[DATA FOR THIS TASK Boundary: Start]

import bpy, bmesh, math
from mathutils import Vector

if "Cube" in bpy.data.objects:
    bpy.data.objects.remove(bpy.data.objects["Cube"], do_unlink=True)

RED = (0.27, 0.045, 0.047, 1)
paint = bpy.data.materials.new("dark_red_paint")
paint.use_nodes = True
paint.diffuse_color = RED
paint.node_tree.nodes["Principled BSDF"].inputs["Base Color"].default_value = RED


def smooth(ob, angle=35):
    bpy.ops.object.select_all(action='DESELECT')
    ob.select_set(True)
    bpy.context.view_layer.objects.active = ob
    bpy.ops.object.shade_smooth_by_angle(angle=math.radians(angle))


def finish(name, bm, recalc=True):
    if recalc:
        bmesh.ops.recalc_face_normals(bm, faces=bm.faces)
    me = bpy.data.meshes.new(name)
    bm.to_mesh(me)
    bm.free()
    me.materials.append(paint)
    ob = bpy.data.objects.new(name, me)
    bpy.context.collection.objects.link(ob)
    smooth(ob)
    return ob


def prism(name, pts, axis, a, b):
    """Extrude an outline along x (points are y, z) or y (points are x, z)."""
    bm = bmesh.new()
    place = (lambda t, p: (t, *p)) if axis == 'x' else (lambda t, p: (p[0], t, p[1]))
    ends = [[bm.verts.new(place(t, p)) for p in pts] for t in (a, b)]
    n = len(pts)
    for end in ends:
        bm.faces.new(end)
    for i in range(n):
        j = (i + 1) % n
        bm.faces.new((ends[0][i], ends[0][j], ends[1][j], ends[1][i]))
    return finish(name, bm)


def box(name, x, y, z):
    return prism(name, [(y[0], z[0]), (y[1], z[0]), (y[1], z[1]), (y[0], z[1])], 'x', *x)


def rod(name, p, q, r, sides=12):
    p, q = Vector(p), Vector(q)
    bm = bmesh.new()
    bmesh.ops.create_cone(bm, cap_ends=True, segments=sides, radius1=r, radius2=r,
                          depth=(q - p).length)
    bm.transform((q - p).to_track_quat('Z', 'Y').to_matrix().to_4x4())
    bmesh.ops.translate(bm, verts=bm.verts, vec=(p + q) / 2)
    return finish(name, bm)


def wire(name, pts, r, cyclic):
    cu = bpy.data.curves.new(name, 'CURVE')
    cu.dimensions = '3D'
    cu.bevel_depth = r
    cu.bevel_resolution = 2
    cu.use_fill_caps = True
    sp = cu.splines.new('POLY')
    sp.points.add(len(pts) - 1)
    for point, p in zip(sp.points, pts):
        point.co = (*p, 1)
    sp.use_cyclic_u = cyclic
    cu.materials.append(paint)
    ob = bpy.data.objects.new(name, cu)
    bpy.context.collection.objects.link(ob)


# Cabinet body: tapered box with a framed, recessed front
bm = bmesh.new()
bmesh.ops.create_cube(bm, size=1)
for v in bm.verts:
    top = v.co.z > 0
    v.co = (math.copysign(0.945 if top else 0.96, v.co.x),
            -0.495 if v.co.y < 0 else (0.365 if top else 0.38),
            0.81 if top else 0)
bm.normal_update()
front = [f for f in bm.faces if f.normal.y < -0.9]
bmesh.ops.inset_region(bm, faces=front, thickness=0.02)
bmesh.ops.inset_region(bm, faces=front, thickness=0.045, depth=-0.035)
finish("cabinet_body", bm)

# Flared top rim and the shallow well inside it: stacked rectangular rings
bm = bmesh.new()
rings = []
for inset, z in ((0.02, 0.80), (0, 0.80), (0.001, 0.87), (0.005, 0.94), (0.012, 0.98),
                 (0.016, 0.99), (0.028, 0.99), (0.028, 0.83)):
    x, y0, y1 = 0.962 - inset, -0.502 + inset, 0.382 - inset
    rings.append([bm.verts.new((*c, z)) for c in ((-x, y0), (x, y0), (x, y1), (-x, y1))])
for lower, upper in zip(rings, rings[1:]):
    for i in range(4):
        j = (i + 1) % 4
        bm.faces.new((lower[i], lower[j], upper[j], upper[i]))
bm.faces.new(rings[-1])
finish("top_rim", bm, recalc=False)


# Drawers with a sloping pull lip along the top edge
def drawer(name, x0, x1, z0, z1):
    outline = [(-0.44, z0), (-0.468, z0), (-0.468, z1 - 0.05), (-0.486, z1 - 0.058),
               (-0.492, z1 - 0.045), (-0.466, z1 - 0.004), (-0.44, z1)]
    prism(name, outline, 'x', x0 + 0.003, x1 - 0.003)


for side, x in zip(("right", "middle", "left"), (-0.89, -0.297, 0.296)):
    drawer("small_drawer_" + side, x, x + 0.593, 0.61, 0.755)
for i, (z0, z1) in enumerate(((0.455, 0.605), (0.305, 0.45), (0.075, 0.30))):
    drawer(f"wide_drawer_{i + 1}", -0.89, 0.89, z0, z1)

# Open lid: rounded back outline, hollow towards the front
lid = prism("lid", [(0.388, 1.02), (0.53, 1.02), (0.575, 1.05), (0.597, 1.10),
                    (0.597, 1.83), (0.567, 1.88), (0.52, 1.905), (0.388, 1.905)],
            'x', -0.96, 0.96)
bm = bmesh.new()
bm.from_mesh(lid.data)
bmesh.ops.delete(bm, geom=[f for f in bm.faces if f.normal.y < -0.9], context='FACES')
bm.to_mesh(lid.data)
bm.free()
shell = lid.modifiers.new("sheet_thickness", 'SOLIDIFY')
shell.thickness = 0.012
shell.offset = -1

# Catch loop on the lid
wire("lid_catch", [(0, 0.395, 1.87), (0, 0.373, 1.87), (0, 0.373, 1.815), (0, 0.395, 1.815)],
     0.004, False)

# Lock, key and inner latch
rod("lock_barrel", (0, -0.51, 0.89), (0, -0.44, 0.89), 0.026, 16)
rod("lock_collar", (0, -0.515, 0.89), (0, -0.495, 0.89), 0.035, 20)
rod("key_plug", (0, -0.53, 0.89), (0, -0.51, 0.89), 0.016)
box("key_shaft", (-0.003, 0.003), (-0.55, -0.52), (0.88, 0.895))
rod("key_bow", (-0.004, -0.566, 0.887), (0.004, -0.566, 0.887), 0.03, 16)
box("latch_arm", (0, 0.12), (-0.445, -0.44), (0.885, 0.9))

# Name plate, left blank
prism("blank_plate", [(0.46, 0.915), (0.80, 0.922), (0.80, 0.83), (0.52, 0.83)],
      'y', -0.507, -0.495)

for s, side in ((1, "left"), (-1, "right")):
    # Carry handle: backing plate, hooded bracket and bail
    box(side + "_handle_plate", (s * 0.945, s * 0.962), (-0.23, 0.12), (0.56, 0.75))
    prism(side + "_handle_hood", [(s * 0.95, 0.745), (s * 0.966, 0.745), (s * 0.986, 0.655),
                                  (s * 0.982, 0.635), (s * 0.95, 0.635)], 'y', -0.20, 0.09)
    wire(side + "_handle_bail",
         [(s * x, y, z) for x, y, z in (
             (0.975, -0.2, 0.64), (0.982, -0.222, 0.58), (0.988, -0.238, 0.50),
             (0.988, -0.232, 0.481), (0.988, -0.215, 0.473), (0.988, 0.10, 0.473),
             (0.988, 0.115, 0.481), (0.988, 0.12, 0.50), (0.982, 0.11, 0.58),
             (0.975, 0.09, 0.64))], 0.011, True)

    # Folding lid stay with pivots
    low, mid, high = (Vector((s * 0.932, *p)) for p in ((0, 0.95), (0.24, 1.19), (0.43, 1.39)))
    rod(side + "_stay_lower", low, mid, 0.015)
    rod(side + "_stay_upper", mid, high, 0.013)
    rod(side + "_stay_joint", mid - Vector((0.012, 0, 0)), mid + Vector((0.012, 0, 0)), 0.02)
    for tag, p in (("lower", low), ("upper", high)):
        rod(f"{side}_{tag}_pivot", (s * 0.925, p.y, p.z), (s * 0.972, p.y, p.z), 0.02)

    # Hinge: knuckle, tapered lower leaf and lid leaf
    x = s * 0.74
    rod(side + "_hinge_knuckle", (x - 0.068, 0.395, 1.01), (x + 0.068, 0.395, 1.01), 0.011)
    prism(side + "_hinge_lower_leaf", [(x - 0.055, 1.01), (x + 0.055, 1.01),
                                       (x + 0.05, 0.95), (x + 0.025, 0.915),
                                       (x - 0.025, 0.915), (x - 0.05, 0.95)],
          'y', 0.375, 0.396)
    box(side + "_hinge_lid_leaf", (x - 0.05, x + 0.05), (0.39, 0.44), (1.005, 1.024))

[DATA FOR THIS TASK Boundary: End]
[DATA FOR THIS TASK Boundary: Start]

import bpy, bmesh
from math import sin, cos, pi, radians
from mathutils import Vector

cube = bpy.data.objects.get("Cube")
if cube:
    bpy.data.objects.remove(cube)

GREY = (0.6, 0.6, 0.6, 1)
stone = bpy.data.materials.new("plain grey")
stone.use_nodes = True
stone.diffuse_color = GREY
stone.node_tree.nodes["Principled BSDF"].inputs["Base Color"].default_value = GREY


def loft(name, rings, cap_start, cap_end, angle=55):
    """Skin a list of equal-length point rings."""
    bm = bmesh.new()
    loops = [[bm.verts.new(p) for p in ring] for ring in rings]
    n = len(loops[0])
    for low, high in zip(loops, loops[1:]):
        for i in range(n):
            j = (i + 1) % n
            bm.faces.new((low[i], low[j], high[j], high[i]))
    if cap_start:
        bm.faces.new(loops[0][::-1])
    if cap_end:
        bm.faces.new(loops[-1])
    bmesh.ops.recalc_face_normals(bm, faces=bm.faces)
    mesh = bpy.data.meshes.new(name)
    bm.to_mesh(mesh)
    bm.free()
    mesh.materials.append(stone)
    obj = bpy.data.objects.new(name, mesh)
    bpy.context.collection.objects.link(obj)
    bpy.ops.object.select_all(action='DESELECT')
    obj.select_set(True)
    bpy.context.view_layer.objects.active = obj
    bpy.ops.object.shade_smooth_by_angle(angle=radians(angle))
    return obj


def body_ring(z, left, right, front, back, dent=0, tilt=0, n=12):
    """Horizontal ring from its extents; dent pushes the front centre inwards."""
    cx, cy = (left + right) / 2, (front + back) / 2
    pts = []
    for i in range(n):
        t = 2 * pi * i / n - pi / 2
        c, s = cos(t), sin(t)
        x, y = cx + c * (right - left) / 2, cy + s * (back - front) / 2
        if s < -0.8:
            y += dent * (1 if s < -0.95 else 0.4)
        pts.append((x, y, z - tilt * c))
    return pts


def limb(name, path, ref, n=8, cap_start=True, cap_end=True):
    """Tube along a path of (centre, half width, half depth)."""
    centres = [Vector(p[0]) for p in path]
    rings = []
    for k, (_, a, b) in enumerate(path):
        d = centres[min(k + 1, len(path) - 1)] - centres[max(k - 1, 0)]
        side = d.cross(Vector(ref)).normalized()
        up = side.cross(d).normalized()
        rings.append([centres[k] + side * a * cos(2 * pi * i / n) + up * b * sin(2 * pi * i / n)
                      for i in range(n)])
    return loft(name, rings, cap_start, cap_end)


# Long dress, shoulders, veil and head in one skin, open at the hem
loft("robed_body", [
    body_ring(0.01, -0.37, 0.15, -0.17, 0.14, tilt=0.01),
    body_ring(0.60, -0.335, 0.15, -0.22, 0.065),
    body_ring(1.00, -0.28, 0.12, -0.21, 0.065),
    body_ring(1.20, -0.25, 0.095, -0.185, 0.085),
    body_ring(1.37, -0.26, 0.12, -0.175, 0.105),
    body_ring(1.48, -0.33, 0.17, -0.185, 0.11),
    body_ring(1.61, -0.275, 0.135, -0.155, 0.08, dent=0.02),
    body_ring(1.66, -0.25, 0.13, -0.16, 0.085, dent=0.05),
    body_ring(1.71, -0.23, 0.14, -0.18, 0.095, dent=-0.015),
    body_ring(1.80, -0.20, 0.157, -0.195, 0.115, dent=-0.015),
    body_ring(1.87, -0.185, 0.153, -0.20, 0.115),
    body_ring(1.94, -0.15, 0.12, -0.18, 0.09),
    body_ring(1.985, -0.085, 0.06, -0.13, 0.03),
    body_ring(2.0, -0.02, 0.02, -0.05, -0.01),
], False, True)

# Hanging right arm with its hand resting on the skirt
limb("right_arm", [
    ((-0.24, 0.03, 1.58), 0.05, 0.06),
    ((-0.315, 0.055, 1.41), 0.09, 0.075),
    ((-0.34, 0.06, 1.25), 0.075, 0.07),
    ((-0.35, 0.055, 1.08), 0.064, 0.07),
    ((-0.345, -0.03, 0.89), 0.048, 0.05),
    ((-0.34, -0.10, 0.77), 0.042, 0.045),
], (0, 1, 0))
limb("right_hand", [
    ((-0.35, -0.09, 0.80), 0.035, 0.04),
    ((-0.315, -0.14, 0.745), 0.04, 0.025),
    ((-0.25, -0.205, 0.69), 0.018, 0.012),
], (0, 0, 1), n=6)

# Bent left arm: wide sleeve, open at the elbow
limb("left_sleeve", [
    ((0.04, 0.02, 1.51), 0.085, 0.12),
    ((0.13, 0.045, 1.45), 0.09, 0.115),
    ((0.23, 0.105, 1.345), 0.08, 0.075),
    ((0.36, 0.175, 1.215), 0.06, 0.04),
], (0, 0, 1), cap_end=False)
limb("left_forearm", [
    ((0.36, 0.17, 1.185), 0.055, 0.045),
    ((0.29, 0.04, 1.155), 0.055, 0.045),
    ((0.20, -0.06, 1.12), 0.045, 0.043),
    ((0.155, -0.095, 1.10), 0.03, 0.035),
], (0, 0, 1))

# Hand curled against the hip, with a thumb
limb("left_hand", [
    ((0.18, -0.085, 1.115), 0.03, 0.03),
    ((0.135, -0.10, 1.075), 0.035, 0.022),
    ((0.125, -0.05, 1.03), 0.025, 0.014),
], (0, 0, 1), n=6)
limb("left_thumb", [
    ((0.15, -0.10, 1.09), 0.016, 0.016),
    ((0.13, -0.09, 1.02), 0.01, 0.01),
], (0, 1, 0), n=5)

[DATA FOR THIS TASK Boundary: End]
[DATA FOR THIS TASK Boundary: Start]

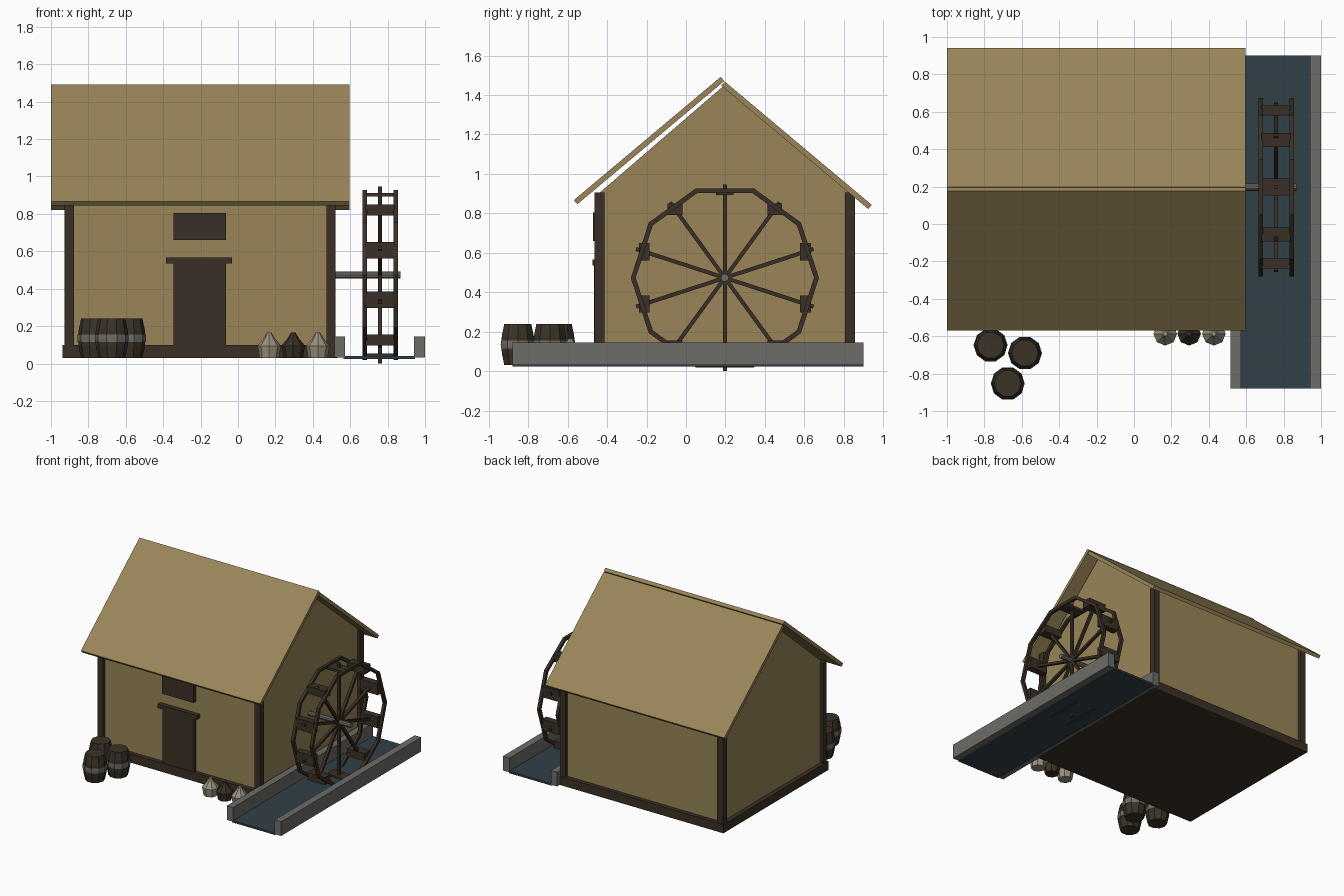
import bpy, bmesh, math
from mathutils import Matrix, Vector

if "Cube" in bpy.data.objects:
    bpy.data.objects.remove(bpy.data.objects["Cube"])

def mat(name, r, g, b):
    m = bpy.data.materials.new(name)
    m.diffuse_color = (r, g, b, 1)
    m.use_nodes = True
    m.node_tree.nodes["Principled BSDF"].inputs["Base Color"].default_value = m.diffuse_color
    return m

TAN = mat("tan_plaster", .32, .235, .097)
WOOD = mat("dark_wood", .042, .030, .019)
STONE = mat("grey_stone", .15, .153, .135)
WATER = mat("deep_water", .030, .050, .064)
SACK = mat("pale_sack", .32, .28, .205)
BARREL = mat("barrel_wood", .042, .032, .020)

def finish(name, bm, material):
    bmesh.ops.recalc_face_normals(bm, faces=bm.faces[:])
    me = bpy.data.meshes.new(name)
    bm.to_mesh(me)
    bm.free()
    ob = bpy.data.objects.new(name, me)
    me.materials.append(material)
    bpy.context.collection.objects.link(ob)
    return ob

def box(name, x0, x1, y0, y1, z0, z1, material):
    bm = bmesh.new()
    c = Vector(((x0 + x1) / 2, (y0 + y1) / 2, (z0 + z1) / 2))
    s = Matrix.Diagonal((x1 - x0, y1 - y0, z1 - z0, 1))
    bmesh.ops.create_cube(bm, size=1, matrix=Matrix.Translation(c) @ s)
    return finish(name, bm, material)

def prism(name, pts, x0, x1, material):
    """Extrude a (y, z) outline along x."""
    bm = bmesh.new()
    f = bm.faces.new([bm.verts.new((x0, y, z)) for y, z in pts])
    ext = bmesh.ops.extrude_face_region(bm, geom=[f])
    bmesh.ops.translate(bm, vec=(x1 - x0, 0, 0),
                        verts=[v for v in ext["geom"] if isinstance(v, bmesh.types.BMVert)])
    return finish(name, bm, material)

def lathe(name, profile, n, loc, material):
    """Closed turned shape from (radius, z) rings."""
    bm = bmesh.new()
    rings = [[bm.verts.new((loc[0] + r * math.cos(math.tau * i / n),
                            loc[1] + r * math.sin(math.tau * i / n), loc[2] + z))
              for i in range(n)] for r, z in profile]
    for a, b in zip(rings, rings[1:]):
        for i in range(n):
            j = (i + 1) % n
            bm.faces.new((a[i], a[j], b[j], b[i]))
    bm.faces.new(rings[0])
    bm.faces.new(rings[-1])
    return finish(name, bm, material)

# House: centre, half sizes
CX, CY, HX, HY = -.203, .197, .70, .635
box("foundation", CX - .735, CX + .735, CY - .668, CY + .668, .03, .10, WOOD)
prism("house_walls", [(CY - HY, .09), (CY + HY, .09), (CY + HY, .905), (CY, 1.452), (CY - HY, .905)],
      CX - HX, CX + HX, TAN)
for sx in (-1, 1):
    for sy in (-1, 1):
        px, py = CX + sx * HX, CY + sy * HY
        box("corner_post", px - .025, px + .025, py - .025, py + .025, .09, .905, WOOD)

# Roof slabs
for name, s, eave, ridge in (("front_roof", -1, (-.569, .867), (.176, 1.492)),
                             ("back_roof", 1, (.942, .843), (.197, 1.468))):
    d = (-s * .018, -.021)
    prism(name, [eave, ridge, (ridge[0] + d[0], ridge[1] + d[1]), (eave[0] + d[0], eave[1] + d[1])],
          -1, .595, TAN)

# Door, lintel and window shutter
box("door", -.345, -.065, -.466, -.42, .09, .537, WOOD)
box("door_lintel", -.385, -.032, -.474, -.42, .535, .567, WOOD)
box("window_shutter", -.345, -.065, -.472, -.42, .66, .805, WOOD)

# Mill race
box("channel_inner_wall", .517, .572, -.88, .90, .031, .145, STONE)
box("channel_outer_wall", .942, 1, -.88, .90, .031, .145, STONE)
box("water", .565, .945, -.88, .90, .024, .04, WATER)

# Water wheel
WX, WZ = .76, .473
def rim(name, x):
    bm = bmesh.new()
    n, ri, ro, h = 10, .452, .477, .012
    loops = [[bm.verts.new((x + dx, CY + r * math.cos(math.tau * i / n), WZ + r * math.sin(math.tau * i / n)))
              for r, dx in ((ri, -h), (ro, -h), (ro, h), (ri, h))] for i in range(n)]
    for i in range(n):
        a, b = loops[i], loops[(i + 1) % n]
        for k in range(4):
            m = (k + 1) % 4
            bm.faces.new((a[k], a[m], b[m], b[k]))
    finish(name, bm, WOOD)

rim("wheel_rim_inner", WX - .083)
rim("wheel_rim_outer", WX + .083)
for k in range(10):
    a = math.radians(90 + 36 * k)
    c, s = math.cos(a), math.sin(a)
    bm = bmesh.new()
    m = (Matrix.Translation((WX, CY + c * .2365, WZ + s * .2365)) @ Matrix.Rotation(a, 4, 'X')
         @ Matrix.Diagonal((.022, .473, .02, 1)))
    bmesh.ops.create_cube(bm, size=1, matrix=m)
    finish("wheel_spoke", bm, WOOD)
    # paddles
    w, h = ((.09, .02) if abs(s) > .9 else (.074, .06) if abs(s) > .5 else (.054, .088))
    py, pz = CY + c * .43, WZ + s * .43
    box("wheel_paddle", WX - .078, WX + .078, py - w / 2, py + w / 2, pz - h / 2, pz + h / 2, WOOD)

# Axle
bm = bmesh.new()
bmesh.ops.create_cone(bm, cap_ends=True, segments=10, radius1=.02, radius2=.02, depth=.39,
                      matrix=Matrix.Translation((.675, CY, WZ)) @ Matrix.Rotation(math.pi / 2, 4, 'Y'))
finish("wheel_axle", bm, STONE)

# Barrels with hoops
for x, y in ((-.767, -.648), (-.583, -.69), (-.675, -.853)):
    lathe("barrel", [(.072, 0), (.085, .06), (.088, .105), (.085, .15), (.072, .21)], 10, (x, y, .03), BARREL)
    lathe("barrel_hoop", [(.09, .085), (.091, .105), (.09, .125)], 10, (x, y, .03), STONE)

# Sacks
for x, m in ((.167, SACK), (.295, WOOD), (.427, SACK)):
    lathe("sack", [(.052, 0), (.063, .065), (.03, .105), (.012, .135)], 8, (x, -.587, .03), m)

[DATA FOR THIS TASK Boundary: End]

Search the material for the word "range" and copy each line where it occurs.

▶ _RESULT OF THIS TASK_
    for i in range(n):
    for i in range(4):
        for i in range(n):
    for i in range(n):
                      for i in range(n)])
              for i in range(n)] for r, z in profile]
        for i in range(n):
              for r, dx in ((ri, -h), (ro, -h), (ro, h), (ri, h))] for i in range(n)]
    for i in range(n):
        for k in range(4):
for k in range(10):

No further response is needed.